The eradication of obstetric fistulas in Africa is decades away at least.
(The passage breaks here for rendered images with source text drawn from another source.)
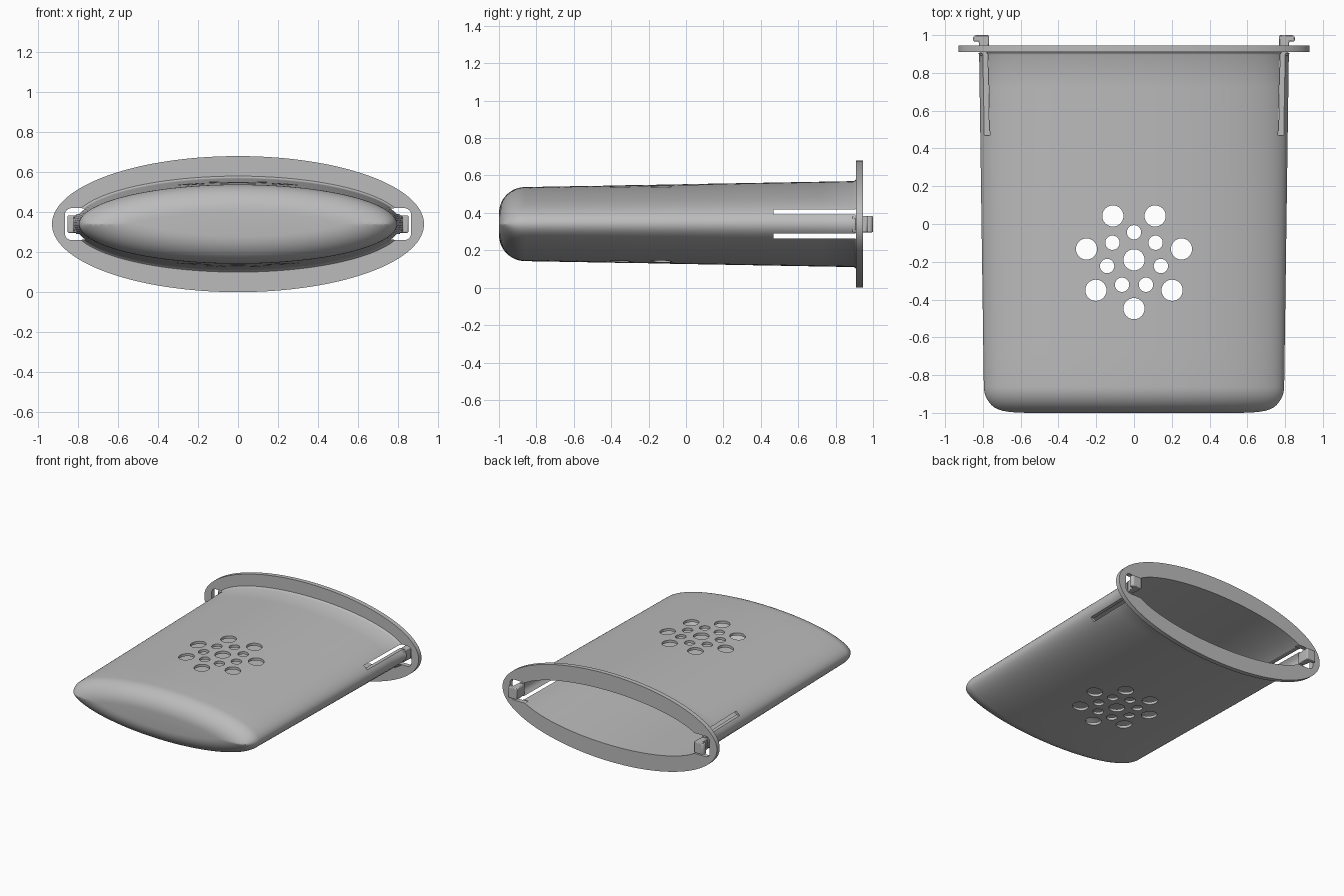
import bpy, bmesh, math
from mathutils import Matrix, Vector

if "Cube" in bpy.data.objects:
    bpy.data.objects.remove(bpy.data.objects["Cube"], do_unlink=True)

CZ = 0.34      # height of the long axis
SIDES = 144
WALL = 0.02

grey = bpy.data.materials.new("plain_grey")
grey.use_nodes = True
grey.diffuse_color = (0.5, 0.5, 0.5, 1)
grey.node_tree.nodes["Principled BSDF"].inputs["Base Color"].default_value = (0.5, 0.5, 0.5, 1)


def make_object(name, bm):
    bmesh.ops.recalc_face_normals(bm, faces=bm.faces)
    mesh = bpy.data.meshes.new(name)
    bm.to_mesh(mesh)
    bm.free()
    obj = bpy.data.objects.new(name, mesh)
    obj.data.materials.append(grey)
    bpy.context.collection.objects.link(obj)
    return obj


def activate(obj):
    bpy.ops.object.select_all(action='DESELECT')
    obj.select_set(True)
    bpy.context.view_layer.objects.active = obj


def ring(bm, y, a, b, inset=0.0):
    """Ellipse at depth y, offset inwards and trimmed where it meets its own axis."""
    verts = []
    for i in range(SIDES):
        t = 2 * math.pi * i / SIDES
        c, s = math.cos(t), math.sin(t)
        n = Vector((b * c, a * s)).normalized()
        x, z = a * c - inset * n.x, b * s - inset * n.y
        if inset > b * b / a and z * s <= 1e-9:
            x = math.copysign(math.sqrt((a * a - b * b) * (1 - (inset / b) ** 2)), c)
            z = 0
        verts.append(bm.verts.new((x, y, CZ + z)))
    return verts


def wall_size(y):
    f = (max(y, -0.86) + 0.86) / 1.77
    return 0.795 + 0.025 * f, 0.198 + 0.032 * f


# Cup with rounded floor and flange, one closed skin
def skin_stations(inset, radius, floor, top):
    """(y, inset) pairs from the floor, round the fillet and up the wall."""
    out = []
    for k in range(12, -1, -1):
        p = math.radians(7.5 * k)
        out.append((floor + radius * (1 - math.sin(p)), inset + radius * (1 - math.cos(p))))
    start = floor + radius
    return out + [(start + (top - start) * k / 10, inset) for k in range(1, 11)]


bm = bmesh.new()
outer = skin_stations(0, 0.14, -1.0, 0.897) + [(0.903, -0.003), (0.91, -0.01)]
inner = skin_stations(WALL, 0.12, -0.98, 0.945)
rings = [ring(bm, y, *wall_size(y), d) for y, d in outer]
rings += [ring(bm, y, 0.93, 0.34) for y in (0.91, 0.945)]
rings += [ring(bm, y, *wall_size(y), d) for y, d in reversed(inner)]
for r0, r1 in zip(rings, rings[1:]):
    for i in range(SIDES):
        j = (i + 1) % SIDES
        bm.faces.new((r0[i], r0[j], r1[j], r1[i]))
bm.faces.new(rings[0])
bm.faces.new(rings[-1])
bmesh.ops.remove_doubles(bm, verts=bm.verts, dist=1e-5)
cup = make_object("cup_with_flange", bm)


def add_box(bm, lo, hi):
    lo, hi = Vector(lo), Vector(hi)
    m = Matrix.Translation((lo + hi) / 2) @ Matrix.Diagonal((*(hi - lo), 1))
    return bmesh.ops.create_cube(bm, size=1, matrix=m)["verts"]


def add_hole(bm, x, y, r):
    bmesh.ops.create_cone(bm, cap_ends=True, segments=40, radius1=r, radius2=r,
                          depth=1, matrix=Matrix.Translation((x, y, CZ)))


# Drain holes in a rosette, and slots beside the clip arms
holes = bmesh.new()
HY = -0.19
add_hole(holes, 0, HY, 0.056)
for k in range(7):
    t = math.pi / 2 + k * 2 * math.pi / 7
    add_hole(holes, 0.146 * math.cos(t), HY + 0.146 * math.sin(t), 0.038)
    add_hole(holes, -0.258 * math.cos(t), HY - 0.258 * math.sin(t), 0.056)
for x0, x1 in ((0.68, 0.9), (-0.9, -0.68)):
    for z0, z1 in ((0.05, 0.077), (-0.077, -0.05)):
        add_box(holes, (x0, 0.468, CZ + z0), (x1, 0.908, CZ + z1))

# Rounded notches through the flange round the clips
notches = bmesh.new()
for x0, x1 in ((0.70, 0.866), (-0.866, -0.70)):
    vs = add_box(notches, (x0, 0.906, CZ - 0.08), (x1, 1.0, CZ + 0.08))
    edges = {e for v in vs for e in v.link_edges
             if abs(e.verts[0].co.y - e.verts[1].co.y) > 0.01}
    bmesh.ops.bevel(notches, geom=list(edges), offset=0.035, segments=6,
                    profile=0.5, affect='EDGES')

for name, cutter_bm in (("hole_cutter", holes), ("notch_cutter", notches)):
    cutter = make_object(name, cutter_bm)
    cutter.hide_render = True
    mod = cup.modifiers.new(name, 'BOOLEAN')
    mod.operation = 'DIFFERENCE'
    mod.solver = 'EXACT'
    mod.object = cutter
    activate(cup)
    bpy.ops.object.modifier_apply(modifier=mod.name)
    bpy.data.objects.remove(cutter, do_unlink=True)
activate(cup)
bpy.ops.object.shade_smooth_by_angle(angle=math.radians(30))

# Hooked clip ends on the two flexible arms
HOOK = ((0.775, 0.89), (0.815, 0.89), (0.822, 0.967), (0.852, 0.967),
        (0.852, 0.988), (0.842, 1.0), (0.768, 1.0), (0.768, 0.95))
for name, side in (("left_clip", 1), ("right_clip", -1)):
    bm = bmesh.new()
    face = bm.faces.new([bm.verts.new((side * x, y, CZ - 0.044)) for x, y in HOOK])
    top = bmesh.ops.extrude_face_region(bm, geom=[face])["geom"]
    bmesh.ops.translate(bm, vec=(0, 0, 0.088),
                        verts=[v for v in top if isinstance(v, bmesh.types.BMVert)])
    clip = make_object(name, bm)
    bevel = clip.modifiers.new("soft_edges", 'BEVEL')
    bevel.width = 0.006
    bevel.segments = 2
    activate(clip)
    bpy.ops.object.shade_smooth_by_angle(angle=math.radians(30))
But these doctors and nurses with MSF, and other humanitarian groups, are taking crucial first steps toward that goal.” (Scope) >>>

In the papers

1,200 patients in ‘outdated’ institutions to be moved >> Minister for State with responsibility for mental health John Moloney says he wants to close the remaining 14 Victorian-era institutions and provide new community-based facilities. >> Irish Times

Top consultant backs hospital protest > The consultant has already resigned from a steering group set up by the HSE to examine the ‘reconfiguration’ of acute hospital services across the south-east and is now backing a protest march due to take place at the end of the month. >> Indo

Group says obstetricians need to ‘regain trust’ over symphysiotomies > WOMEN who underwent symphysiotomies in this country have called upon obstetricians to concede the procedures should not have taken place over the past century. >> Irish Examiner

In the papers

A DOCTOR working in psychiatry who cheated in a postgraduate examination was yesterday found guilty of professional misconduct by the Irish Medical Council. >> The committee noted he had undertaken not to repeat his behaviour and had already been suspended from the medical register in the UK. The committee will recommend to a meeting of the full medical council that he be censured. >> http://www.irishtimes.com/newspaper/ireland/2010/0218/1224264715137.html

When I found a lump I thought I was too young >> I had my full mastectomy with diep flap reconstruction – in which tummy fat, tissue and blood vessels are removed and used to reconstruct the new breast – on October 24th last year, 10 days after my daughter’s first birthday. >> http://www.irishtimes.com/newspaper/health/2010/0216/1224264544086.html

In the papers

Doctor’s treatment ‘appalling’, mother tells court > When he put to Ms McGillin that the final decision on the medication was hers, she said: “Someone has to take responsibility for what happened to my daughter”. >> Independent

Surgeon with HIV seeking damages > Among claims in the case is that absence of mandatory screening of hospital patients for HIV exposed the surgeon to a risk of harm. >> Irish Times

Oscar the cat predicts 50 deaths in nursing home > Dr Dosa suggests that Oscar is able to detect chemical changes that accompany death >>Independent

Brain-injured patient’s thoughts ‘read’ by scanner > Dr Adrian Owen, assistant director of the Medical Research Council’s cognition and brain sciences unit at ­Cambridge University, believed that the patients who responded in the study were probably “perfectly consciously aware”, although he knew others would disagree >>Guardian

Today’s Literature & Medicine lecture

After today’s lecture, apologies to you all on three counts –

1. the confusion about your assignment: I am since informed that the assignment is actually a separate matter altogether from my lecture & that you will hear more about it this afternoon during another class

2. the fact that I didn’t have the handout with me: you can now download it in pdf format here >>>Lit and Med lecture handout 

3. the fact that I didn’t cover all the texts I had intended to & that therefore the lecture lacked the structure I had hoped: this was totally my fault (put it down to being off form), and I hope to make up for it here shortly by offering you some perspective on the issues that the extracts raise >>> check back next week

Thank you for your attention.